Moots, Vamoots, RSL, Trek Madone, Shimano DuraAce
As I have two Trek Madone 6.9 SSL bikes, I am thinking of stripping the Shimano Dura-Ace DI2 components and the SRM crankset from one of the Madones and using that to build up the Vamoots RSL, with the sturdier 44mm head tube.
Why? I am so darn impressed with the ride quality of my Moots mountain bikes that I have a lot of confidence that something very special is likely to be found in the Moots Vamoots RSL ride.
I also like the idea of a frame that lasts and lasts... and lasts. And can be safely clamped into a car rooftop carrier without concern. And can take a few dings.
Since the Vamoots RSL is a heavier frame, I probably will go with a carbon seat post, carbon bar, and carbon or aluminum stem, to help keep the weight down (good ideas from Nail at Palo Alto Bicycles), since every pound counts for winning the 2012 Everest Challenge. I’ll run the Lightweight Obermayers on it of course.

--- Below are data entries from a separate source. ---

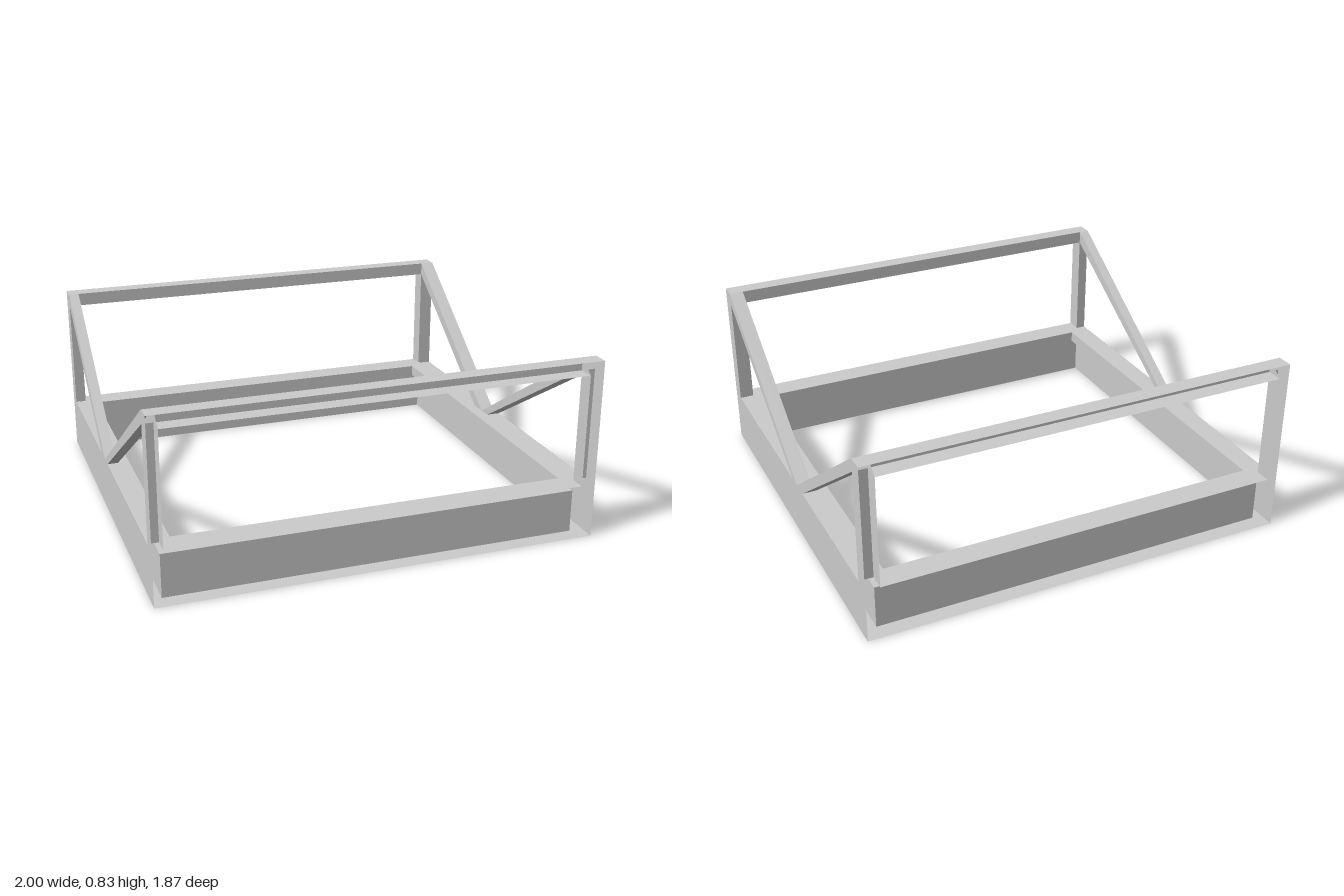
import * as THREE from 'three';

const material = new THREE.MeshStandardMaterial({ color: 0xcccccc, flatShading: true, side: THREE.DoubleSide });
const vec = (pts) => pts.map(([a, b]) => new THREE.Vector2(a, b));

// Outer size, post/brace thickness limits and opening of the frame
const X = 1, Z = 0.937, TOP = 0.83, BEAM = 0.77, RIM = 0.252, LEDGE = 0.2;
const MID = { x0: -0.952, x1: 0.935, z: 0.862 };
const OPEN = { x0: -0.9, x1: 0.88, z: 0.823 };

const rect = (x0, x1, z) => [[x0, -z], [x1, -z], [x1, z], [x0, z]];

export function createModel() {
  const model = new THREE.Group();
  model.name = 'hollowFrame';

  const add = (name, geometry) => {
    const mesh = new THREE.Mesh(geometry, material);
    mesh.name = name;
    model.add(mesh);
  };

  // Sheet swept between two levels along a list of 2D points
  const sheet = (pts, low, high, place) => {
    const pos = [];
    for (let i = 0; i < pts.length - 1; i++) {
      const a = place(pts[i], low), b = place(pts[i + 1], low);
      const c = place(pts[i + 1], high), d = place(pts[i], high);
      pos.push(...a, ...b, ...c, ...a, ...c, ...d);
    }
    const g = new THREE.BufferGeometry();
    g.setAttribute('position', new THREE.Float32BufferAttribute(pos, 3));
    g.computeVertexNormals();
    return g;
  };
  const acrossX = (pts, x0, x1) => sheet(pts, x0, x1, ([z, y], x) => [x, y, z]);
  const wallRing = (pts, y0, y1) => sheet([...pts, pts[0]], y0, y1, ([x, z], y) => [x, y, z]);

  // Flat plates, with holes
  const flat = (outline, holes = []) => {
    const s = new THREE.Shape(vec(outline));
    s.holes = holes.map((h) => new THREE.Path(vec(h)));
    return new THREE.ShapeGeometry(s);
  };
  const level = (outline, hole, y) => flat(outline, [hole]).rotateX(Math.PI / 2).translate(0, y, 0);
  const upright = (outline, holes, x) => flat(outline, holes).rotateY(-Math.PI / 2).translate(x, 0, 0);

  // Base: hollow ring with an inward lip, open at front and back;
  // the top is notched at the corners where the hollow posts rise
  const outer = rect(-X, X, Z);
  const middle = rect(MID.x0, MID.x1, MID.z);
  const opening = rect(OPEN.x0, OPEN.x1, OPEN.z);
  const notched = [
    [MID.x0, -Z], [MID.x1, -Z], [MID.x1, -MID.z], [X, -MID.z],
    [X, MID.z], [MID.x1, MID.z], [MID.x1, Z], [MID.x0, Z],
    [MID.x0, MID.z], [-X, MID.z], [-X, -MID.z], [MID.x0, -MID.z],
  ];
  add('baseTop', level(notched, opening, RIM));
  add('baseBottom', level(outer, middle, 0));
  add('baseWall', wallRing(middle, 0, LEDGE));
  add('lipUnderside', level(middle, opening, LEDGE));
  add('lipEdge', wallRing(opening, LEDGE, RIM));

  // Side profile in z and y: posts at the ends, braces meeting in a V
  const V = [-0.06, RIM];
  const profile = [[-Z, 0], [Z, 0], [Z, TOP], [MID.z, TOP], V, [-MID.z, TOP], [-Z, TOP]];
  const windows = [
    [[0.005, RIM + 0.001], [MID.z, RIM + 0.001], [MID.z, BEAM]],
    [[-0.14, RIM + 0.001], [-MID.z, RIM + 0.001], [-MID.z, BEAM]],
  ];

  for (const [side, xOut, xIn] of [['left', X, MID.x1], ['right', -X, MID.x0]]) {
    add(side + 'OuterPlate', upright(profile, windows, xOut));
    add(side + 'BraceTops', acrossX([[MID.z, TOP], V, [-MID.z, TOP]], xOut, xIn));
    windows.forEach(([foot, corner, peak], i) => {
      const s = i === 0 ? 1 : -1;
      const end = i === 0 ? 'Front' : 'Back';
      // Post face and brace underside
      add(side + end + 'WindowRim', acrossX([corner, peak, foot], xOut, xIn));
      // Inner cheek of post and brace
      add(side + end + 'InnerPlate', upright(
        [[s * Z, RIM], [s * Z, BEAM], [s * MID.z, TOP], V, foot, peak, corner], [], xIn));
    });
  }

  // Cross beams: channels open to the outside
  for (const [name, s] of [['frontBeam', 1], ['backBeam', -1]]) {
    add(name + 'Top', acrossX([[s * Z, TOP], [s * MID.z, TOP]], -X, X));
    add(name + 'Channel', acrossX(
      [[s * MID.z, TOP], [s * MID.z, BEAM], [s * Z, BEAM]], MID.x0, MID.x1));
  }
  return model;
}
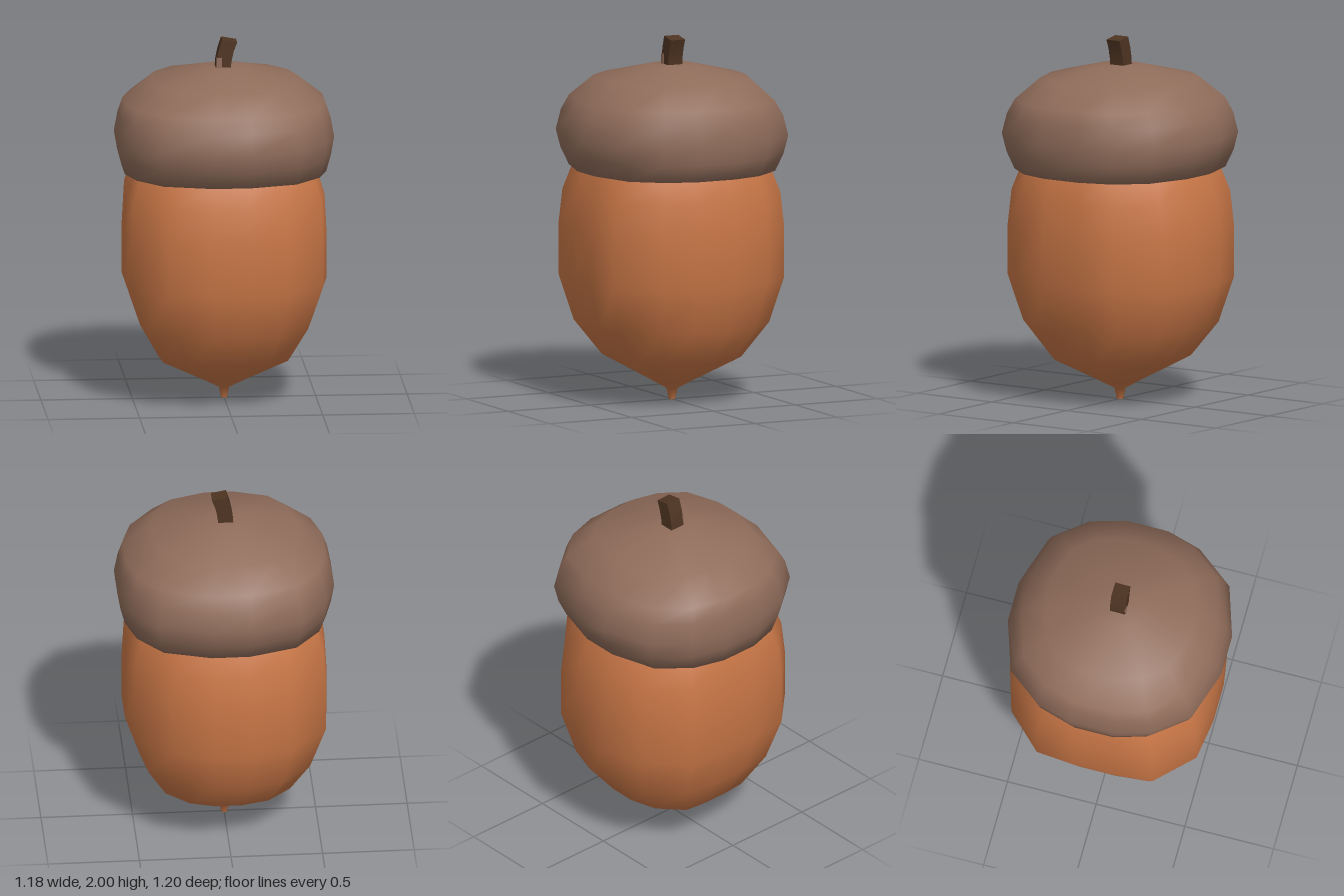
import * as THREE from 'three';

// Mirrors one quadrant of an outline (from +x to +z) into a full loop
function fullOutline(q) {
  const r = [...q].reverse();
  return [
    ...q,
    ...r.map(([x, z]) => [-x, z]),
    ...q.map(([x, z]) => [-x, -z]),
    ...r.map(([x, z]) => [x, -z]),
  ];
}

// Smooth closed loft; rings run bottom to top as [y, half width, half depth]
function loft(outline, rings) {
  const n = outline.length, pos = [], idx = [];
  for (const [y, sx, sz] of rings)
    for (const [x, z] of outline) pos.push(x * sx, y, z * sz);
  const bottom = rings.length * n, top = bottom + 1, last = (rings.length - 1) * n;
  pos.push(0, rings[0][0], 0, 0, rings.at(-1)[0], 0);
  for (let j = 0; j < n; j++) {
    const k = (j + 1) % n;
    for (let i = 0; i < rings.length - 1; i++) {
      const a = i * n + j, b = i * n + k;
      idx.push(a, a + n, b, b, a + n, b + n);
    }
    idx.push(bottom, j, k, top, last + k, last + j);
  }
  const g = new THREE.BufferGeometry();
  g.setAttribute('position', new THREE.Float32BufferAttribute(pos, 3));
  g.setIndex(idx);
  g.computeVertexNormals();
  return g;
}

function material(name, color) {
  const m = new THREE.MeshStandardMaterial({ color });
  m.name = name;
  return m;
}

export function createModel() {
  const group = new THREE.Group();
  group.name = 'acorn';
  const add = (name, geometry, mat) => {
    const mesh = new THREE.Mesh(geometry, mat);
    mesh.name = name;
    group.add(mesh);
  };
  const nutBrown = material('nut orange brown', 0xc87646);
  const capBrown = material('cap brown', 0x8f6c5a);
  const stemBrown = material('stem dark brown', 0x4e3422);

  // Nut: rounded-square body, flat sides set slightly back, corners slightly to -x
  const nutOutline = fullOutline([[1, 0.2], [0.95, 0.57], [0.6, 0.91], [0.2, 1]])
    .map(([x, z]) => {
      if (Math.abs(z) === 1) return [x, z - 0.03];
      return Math.abs(x) === 1 ? [x, z] : [x - 0.015, z];
    });
  // The lowest rings form the small tapered tip
  add('nut', loft(nutOutline, [
    [0, 0.016, 0.016],
    [0.06, 0.028, 0.028],
    [0.11, 0.115, 0.115],
    [0.24, 0.358, 0.348],
    [0.43, 0.465, 0.5],
    [0.68, 0.55, 0.573],
    [0.96, 0.55, 0.573],
    [1.15, 0.54, 0.55],
    [1.28, 0.5, 0.5],
    [1.36, 0.46, 0.46],
  ]), nutBrown);

  // Cap: bulging dome with a tucked-under rim
  const capOutline = fullOutline([[1, 0.21], [0.905, 0.54], [0.66, 0.85], [0.19, 1]]);
  add('cap', loft(capOutline, [
    [1.285, 0.46, 0.46],
    [1.275, 0.55, 0.525],
    [1.37, 0.575, 0.575],
    [1.47, 0.592, 0.602],
    [1.58, 0.572, 0.573],
    [1.66, 0.545, 0.525],
    [1.775, 0.4, 0.405],
    [1.845, 0.115, 0.125],
  ]), capBrown);

  // Stem: square stalk bent towards +x with a sloping top
  const stem = new THREE.BoxGeometry(0.082, 0.18, 0.086, 1, 3, 1);
  const p = stem.attributes.position;
  for (let i = 0; i < p.count; i++) {
    const t = p.getY(i) / 0.18 + 0.5, x = p.getX(i);
    p.setXYZ(i, x - 0.008 + 0.036 * t * t, 1.82 + 0.173 * t - 0.18 * t * x, p.getZ(i) - 0.002);
  }
  stem.computeVertexNormals();
  add('stem', stem, stemBrown);

  // Small scale of the cap lying against the front of the stem
  const scale = new THREE.BoxGeometry(0.03, 0.06, 0.006);
  scale.translate(-0.03, 1.87, 0.041);
  add('capScale', scale, capBrown);

  return group;
}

Absolute lowest weight is not the goal however; a bike that is as light as possible but not too light: remaining comfortable, stiff and durable is what counts, not some super light build that won’t hold up.
Anyway, if there are any Moots Vamoots RSL riders out there, particularly the 2012 model, I’m interested in hearing your comments on handling, climbing efficiency and overall ride quality, as well as the fork choice— I am debating using the Moots fork or the Enve 1.0 fork.
Assuming I like the Vamoots RSL enough after the test ride to make it worth the trouble. The issues I see for my particular use:
- Minimal weight gain over my Trek Madone 6.9 SSL, which weighs 14.3 pounds including bottle cages and bar mount for the SRM head unit, double bar tape.
- Must climb and sprint as well or better than the Trek.
- Looking for an improvement in handling on steep curvy descents. I don’t expect it to behave as well as the Look 695 SR, but something better than the Trek would be a big plus.
- Comfort— I’m assuming this is a given, that it would be at least as comfortable as the Trek Madone 6.9 SSL.
- Feel— has to feel great with a frame with some personality (a critical point rammed home by riding the dead-as-wood Look 586).
Potential parts list, suggested by the experts at Palo Alto Bicycles (Neil):